  5. Calzada, I. & Cowie, P. (2017), Beyond Data-Driven Smart City-Regions? Rethinking Stakeholder-Helixes StrategiesRegions 308(4): 25-28. (ISSN: 1367-3882). DOI: 10.1080/13673882.2017.11958675.
  6. Calzada, I. (2017), The Techno-Politics of Data and Smart Devolution in City-Regions: Comparing Glasgow, Bristol, Barcelona, and Bilbao. Systems Journal 5(1): 1-18. Special Issue ‘Smart Cities and Regions as Systems of Innovation’ (ISSN 2079-8954). DOI: 10.3390/systems5010018
  7. Calzada, I. (2016), (Un)Plugging Smart Cities with Urban Transformations: Towards Multistakeholder City-Regional Complex Urbanity? URBS, Revista de Estudios Urbanos y Ciencias Sociales Journal 6(2): 25-45. (ISSN: 2014-2714). Retrieved from: http://www2.ual.es/urbs/index.php/urbs/article/view/calzada.
  8. Calzada, I. & Cobo, C. (2015), Unplugging: Deconstructing the Smart City. Journal of Urban Technology 22(1): 23-43. DOI: 10.1080/10630732.2014.971535.
  9. Calzada, I. (2013), Critical Social Innovation in the Smart City era for a City-Regional European Horizon 2020. Journal of Public Policies & Territory P3T 2(6): 1-20.

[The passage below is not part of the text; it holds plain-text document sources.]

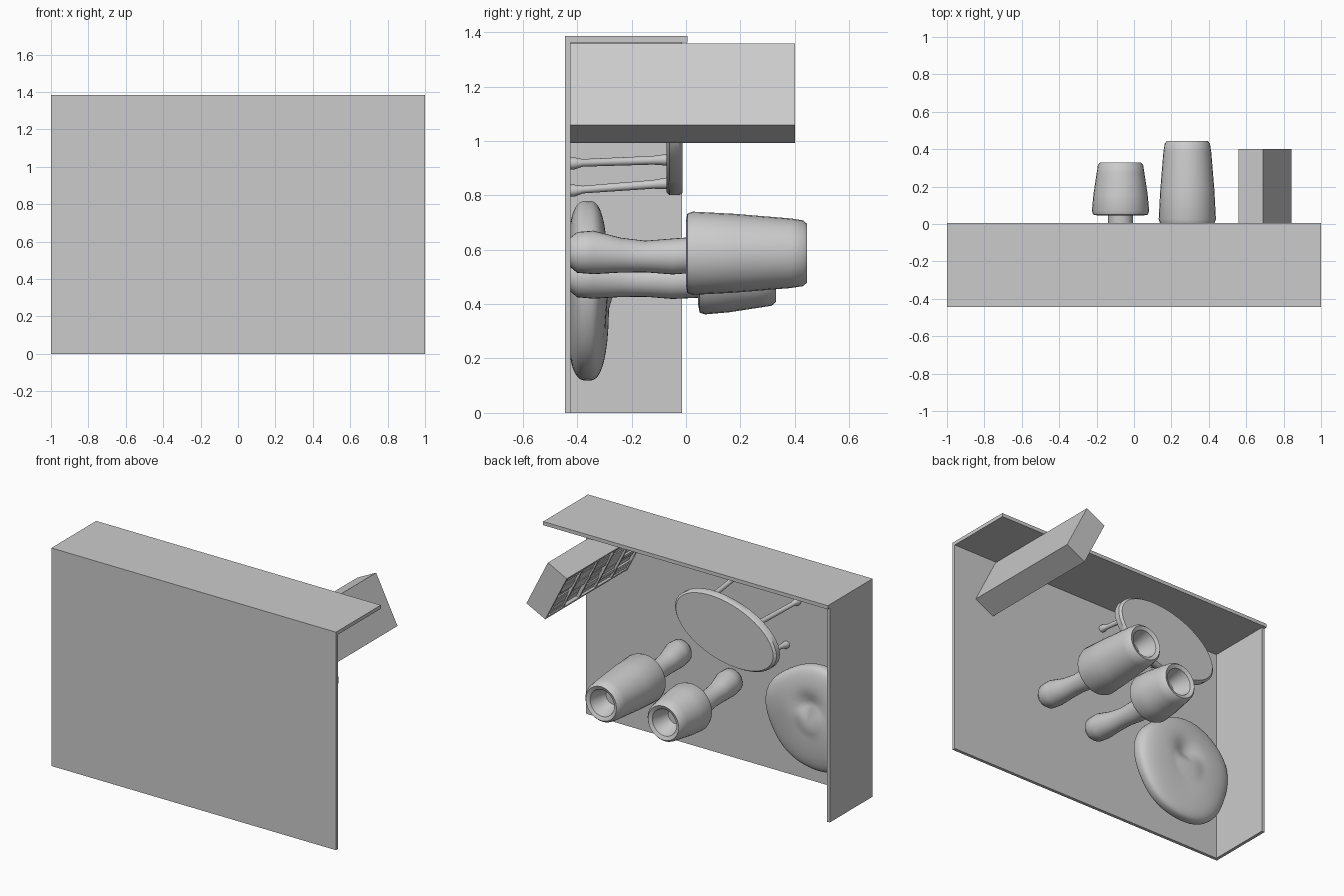
import bpy, bmesh, math, random
from mathutils import Matrix, Vector

random.seed(4)
cube = bpy.data.objects.get("Cube")
if cube:
    bpy.data.objects.remove(cube, do_unlink=True)

grey = bpy.data.materials.new("plain grey")
grey.use_nodes = True
grey.diffuse_color = (0.6, 0.6, 0.6, 1)
grey.node_tree.nodes["Principled BSDF"].inputs["Base Color"].default_value = (0.6, 0.6, 0.6, 1)


def finish(name, bm, smooth=False, angle=40):
    bmesh.ops.recalc_face_normals(bm, faces=bm.faces)
    me = bpy.data.meshes.new(name)
    bm.to_mesh(me)
    bm.free()
    ob = bpy.data.objects.new(name, me)
    me.materials.append(grey)
    bpy.context.collection.objects.link(ob)
    if smooth:
        bpy.ops.object.select_all(action='DESELECT')
        ob.select_set(True)
        bpy.context.view_layer.objects.active = ob
        bpy.ops.object.shade_smooth_by_angle(angle=math.radians(angle))
    return ob


def add_box(bm, x, y, z, matrix=Matrix()):
    """Box from three (low, high) ranges."""
    centre = Vector([(r[0] + r[1]) / 2 for r in (x, y, z)])
    size = [r[1] - r[0] for r in (x, y, z)]
    bmesh.ops.create_cube(bm, size=1, matrix=matrix @ Matrix.Translation(centre) @ Matrix.Diagonal((*size, 1)))


def box(name, x, y, z, matrix=Matrix()):
    bm = bmesh.new()
    add_box(bm, x, y, z, matrix)
    return finish(name, bm)


def lathe(name, profile, n=28):
    """Rings of (x, z, radius, y) joined along the y direction."""
    bm = bmesh.new()
    rings = []
    for cx, cz, r, y in profile:
        rings.append([bm.verts.new((cx + r * math.cos(t), y, cz + r * math.sin(t)))
                      for t in (2 * math.pi * i / n for i in range(n))])
    for a, b in zip(rings, rings[1:]):
        for i in range(n):
            j = (i + 1) % n
            bm.faces.new((a[i], a[j], b[j], b[i]))
    bm.faces.new(rings[0])
    bm.faces.new(rings[-1])
    return finish(name, bm, True)


# Room shell: base panel, top panel and one side panel
box("base_panel", (-1, 1), (-0.445, -0.425), (0, 1.385))
box("top_panel", (-1, 1), (-0.43, 0.005), (1.362, 1.385))
box("side_panel", (-1, -0.98), (-0.43, -0.015), (0, 1.37))

# Two lamps: waisted stems carrying hollow tapered shades
for name, x, z, zs, low, high in (("large_lamp", 0.285, 0.587, 0.59, 0.0, 0.445),
                                  ("small_lamp", -0.072, 0.515, 0.5, 0.045, 0.33)):
    lathe(name + "_stem", [
        (x + 0.03, zs, 0.05, -0.43), (x + 0.03, zs, 0.075, -0.40), (x + 0.025, zs, 0.08, -0.34),
        (x + 0.015, zs - 0.01, 0.064, -0.24), (x + 0.01, zs - 0.015, 0.058, -0.15),
        (x, zs - 0.015, 0.066, -0.05), (x, zs - 0.01, 0.066, low + 0.02)])
    d = high - low
    lathe(name + "_shade", [
        (x, z, 0.12, low), (x, z, 0.146, low + 0.005), (x, z, 0.153, low + 0.025),
        (x, z, 0.145, low + 0.4 * d), (x, z, 0.128, high - 0.06), (x, z, 0.121, high - 0.015),
        (x, z, 0.108, high), (x, z, 0.085, high - 0.01), (x, z, 0.075, high - 0.05),
        (x, z, 0.05, high - 0.12)])

# Oval table: tilted ellipse top on four splayed legs
tilt = math.radians(15)
cx, cz = -0.262, 1.015


def on_table(u, v):
    return (cx + u * math.cos(tilt) - v * math.sin(tilt),
            cz + u * math.sin(tilt) + v * math.cos(tilt))


bm = bmesh.new()
rings = []
for scale, y in ((0.95, -0.072), (1, -0.06), (1, -0.025), (0.96, -0.012)):
    ring = []
    for i in range(48):
        t = 2 * math.pi * i / 48
        px, pz = on_table(0.365 * scale * math.cos(t), 0.2 * scale * math.sin(t))
        ring.append(bm.verts.new((px, y, pz)))
    rings.append(ring)
for a, b in zip(rings, rings[1:]):
    for i in range(48):
        j = (i + 1) % 48
        bm.faces.new((a[i], a[j], b[j], b[i]))
bm.faces.new(rings[0])
bm.faces.new(rings[-1])
finish("table_top", bm, True)

for i, (su, sv) in enumerate(((1, 1), (-1, 1), (-1, -1), (1, -1))):
    profile = []
    for k, r, y in ((1.02, 0.022, -0.43), (1.02, 0.022, -0.41), (1, 0.014, -0.38),
                    (0.9, 0.016, -0.12), (0.88, 0.022, -0.065)):
        profile.append((*on_table(su * 0.19 * k, sv * 0.15 * k), r, y))
    lathe("table_leg_%d" % (i + 1), profile, 12)

# Beanbag: flattened round cushion with a creased dimple and a small knot
bm = bmesh.new()
bmesh.ops.create_uvsphere(bm, u_segments=48, v_segments=32, radius=1)
for v in bm.verts:
    a, b, h = v.co
    r = math.hypot(a, b)
    t = math.atan2(b, a)
    spread = r ** 0.6 / r if r > 1e-4 else 1
    wobble = 1 + 0.03 * math.sin(3 * t + 1) + 0.015 * math.sin(5 * t)
    px, pz = a * spread * wobble, b * spread * wobble
    rr = math.hypot(px, pz)
    lift = math.copysign(abs(h) ** 0.7, h) * 0.075
    if h > 0:
        lift += 0.012 * math.sin(2 * t + 0.5) * rr * h
        lift -= 0.035 * math.exp(-((px - 0.05) ** 2 + (pz - 0.25) ** 2) / 0.05)
        lift += 0.035 * math.exp(-(px ** 2 + (pz - 0.02) ** 2) / 0.012)
    v.co = (max(-0.985, -0.665 + 0.335 * px), -0.362 + lift, 0.45 + 0.33 * pz)
finish("beanbag", bm, True, 60)

# Bookcase: turned carcass, open on one long side, with shelves and books
turn = Matrix.Translation((0.70, 0, 1.175)) @ Matrix.Rotation(math.radians(-26.8), 4, 'Y')
W, H, T = 0.074, 0.167, 0.015
bm = bmesh.new()
add_box(bm, (W - T, W), (-0.43, 0.4), (-H, H), turn)
for s in (-1, 1):
    add_box(bm, (-W, W), (-0.43, 0.4), tuple(sorted((s * H, s * (H - T)))), turn)
levels = [-0.43 + 0.163 * i for i in range(6)]
for y in levels:
    add_box(bm, (-W, W), (y, y + T), (-H, H), turn)
finish("bookcase", bm)

bm = bmesh.new()
for y in levels[:-1]:
    z = -H + T
    while z < H - T - 0.02:
        w = random.uniform(0.025, 0.045)
        top = min(z + w, H - T)
        add_box(bm, (-W + random.uniform(0.006, 0.02), W - T),
                (y + T, y + random.uniform(0.125, 0.16)), (z, top - 0.002), turn)
        z = top
finish("books", bm)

  1. Satyam, A. & Calzada, I. (2017), The Smart City Transformations. The Revolution of the 21st Century. New Delhi, New York, Sydney and London: Bloomsbury Academic and Professional Publishing. ISBN-10: 9386349043 & ISBN-13: 978-9386349040.
  2. Calzada, I. (2019), Smart City Citizenship, Cambridge, Massachusetts: Elsevier. [Forthcoming]


Book chapters

  1. Calzada, I. (2018) From Smart Cities to Experimental Cities? In Vincenzo Mario Bruno Giorgino and Zachary David Walsh (eds), Co-Designing Economies in Transition: Radical Approaches in Dialogue with Contemplative Social Sciences. Cham: Palgrave Macmillan. pp. 191-217. DOI: 10.1007/978-3-319-66592-4_11.



  1. Calzada, I. (2016), (Un)Plugging Smart Cities Transformations and Strategies in Europe, Harvard University Whitepaper contribution given on 13th October at 2016 Strategic Innovation Summit: Smart Cities Europe held by the Dublin City Council and the Technology and Entrepreneurship Center at Harvard University in Dublin, Maynooth University. DOI: 10.13140/RG.2.2.34524.80000.